American Shipper

Florida honey industry tries to combat imports

Florida honey industry tries to combat imports

   Florida beekeepers and packers said Monday they are exploring the idea of a marketing cooperative to help the state’s honey industry survive the growing imports of inexpensive honey.

   In response to growing concerns about the continued viability of this segment of Florida’s agriculture industry, Florida Agriculture Commissioner Charles H. Bronson directed his division of marketing and development to work with representatives of the honey industry to develop strategies to strengthen Florida’s position in the marketplace, Bronson's office said in a statement.

   Marketing representatives met with several producers and packers last week to seek input and explore the creation of a cooperative, and discussed areas where vertical integration might be applicable, development of quality standards and specifications, and development of brand awareness for Florida honey.
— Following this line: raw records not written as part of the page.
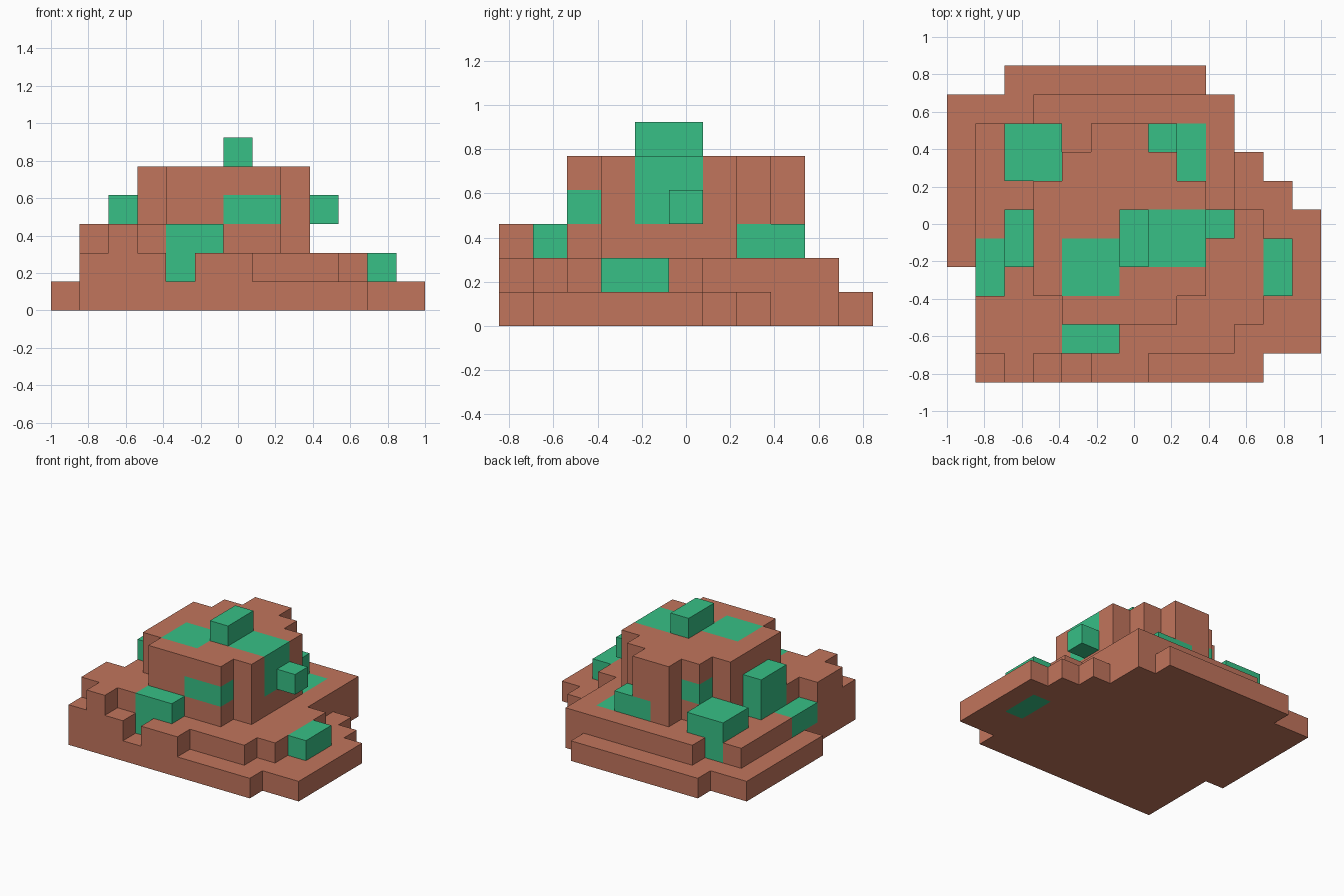
import bpy
import bmesh
from mathutils import Vector

if "Cube" in bpy.data.objects:
    bpy.data.objects.remove(bpy.data.objects["Cube"], do_unlink=True)

CELL = 2 / 13
ORIGIN = Vector((-1, -5.5 * CELL, 0))


def flat_material(name, colour):
    mat = bpy.data.materials.new(name)
    mat.use_nodes = True
    mat.diffuse_color = colour
    bsdf = next(n for n in mat.node_tree.nodes if n.type == "BSDF_PRINCIPLED")
    bsdf.inputs["Base Color"].default_value = colour
    bsdf.inputs["Roughness"].default_value = 0.9
    return mat


clay = flat_material("clay_brown", (0.535, 0.176, 0.107, 1))
moss = flat_material("moss_green", (0.038, 0.525, 0.238, 1))

cells = {}  # grid cell -> name of the part that owns it


def fill(part, xs, ys, zs):
    """Give a block of cells to a part; ranges are (start, end)."""
    for x in range(*xs):
        for y in range(*ys):
            for z in range(*zs):
                cells[x, y, z] = part


# Stepped ground slab
for xs, ys in [((1, 11), (0, 1)), ((1, 13), (1, 4)), ((0, 13), (4, 6)),
               ((0, 12), (6, 7)), ((0, 11), (7, 8)), ((0, 10), (8, 10)),
               ((2, 9), (10, 11))]:
    fill("ground_slab", xs, ys, (0, 1))

# Terrace above it, with a notch in its front edge
for xs, ys in [((1, 4), (0, 1)), ((5, 7), (0, 1)), ((1, 10), (1, 2)),
               ((1, 11), (2, 6)), ((1, 10), (6, 9)), ((3, 10), (9, 10))]:
    fill("terrace", xs, ys, (1, 2))

# Low ridge at the front corner
for xs, ys in [((2, 3), (0, 1)), ((1, 4), (1, 3)), ((2, 3), (3, 4))]:
    fill("corner_ridge", xs, ys, (2, 3))

# Central tower with stepped corners
for xs, ys in [((4, 8), (2, 3)), ((3, 9), (3, 7)), ((4, 8), (7, 8)),
               ((5, 7), (8, 9))]:
    fill("tower", xs, ys, (2, 5))

# Moss blocks, some buried flush and some standing proud
moss_blocks = {
    "moss_summit": [((6, 7), (4, 6), (5, 6))],
    "moss_tower_top": [((4, 6), (3, 5), (4, 5))],
    "moss_tower_side": [((7, 9), (4, 6), (3, 5)), ((9, 10), (5, 6), (3, 4))],
    "moss_tower_front": [((6, 8), (2, 3), (3, 4))],
    "moss_tower_back": [((4, 5), (7, 8), (3, 4))],
    "moss_tower_post": [((2, 3), (4, 6), (2, 4))],
    "moss_back_corner": [((2, 4), (7, 9), (2, 3)), ((2, 3), (8, 9), (1, 2))],
    "moss_back_step": [((6, 8), (7, 9), (2, 3)), ((8, 9), (7, 9), (1, 2))],
    "moss_front_step": [((4, 6), (1, 2), (2, 3)), ((4, 5), (1, 2), (1, 2))],
    "moss_right_edge": [((1, 2), (3, 5), (1, 2))],
    "moss_left_edge": [((11, 12), (3, 5), (0, 2))],
}
for part, blocks in moss_blocks.items():
    for block in blocks:
        fill(part, *block)


def build(part):
    """Skin the exposed sides of one part and join its flat regions."""
    bm = bmesh.new()
    for cell, owner in cells.items():
        if owner != part:
            continue
        for axis in range(3):
            for side in (0, 1):
                other = list(cell)
                other[axis] += 2 * side - 1
                if tuple(other) in cells:
                    continue
                u, v = (axis + 1) % 3, (axis + 2) % 3
                loop = [(0, 0), (1, 0), (1, 1), (0, 1)]
                verts = []
                for a, b in (loop if side else reversed(loop)):
                    corner = Vector(cell)
                    corner[axis] += side
                    corner[u] += a
                    corner[v] += b
                    verts.append(bm.verts.new(ORIGIN + corner * CELL))
                bm.faces.new(verts)
    bmesh.ops.remove_doubles(bm, verts=bm.verts[:], dist=0.001)
    bmesh.ops.dissolve_limit(bm, angle_limit=0.01, verts=bm.verts[:],
                             edges=bm.edges[:])
    mesh = bpy.data.meshes.new(part)
    bm.to_mesh(mesh)
    bm.free()
    mesh.materials.append(moss if part.startswith("moss") else clay)
    bpy.context.collection.objects.link(bpy.data.objects.new(part, mesh))


for name in ["ground_slab", "terrace", "corner_ridge", "tower", *moss_blocks]:
    build(name)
   In Florida, there are about 1,200 registered beekeepers, including hobbyists. Commercial producers — which includes those with 500 or more hives — stands at slightly more than 100. With about 205,000 honeybee colonies, Florida ranks third in U.S. honey production behind California and North Dakota. Yielding an average 98 pounds of honey per colony, Florida produced more than 20 million pounds of honey in 2004 valued at more than $20 million.

   The vast majority of Florida honey is shipped out of state and commercially blended with honey from other sources before it enters the marketplace, essentially as a generic product. But foreign imports — which are being sold at 25 percent to 50 percent below Florida prices — are squeezing Florida producers out of this market, the statement said.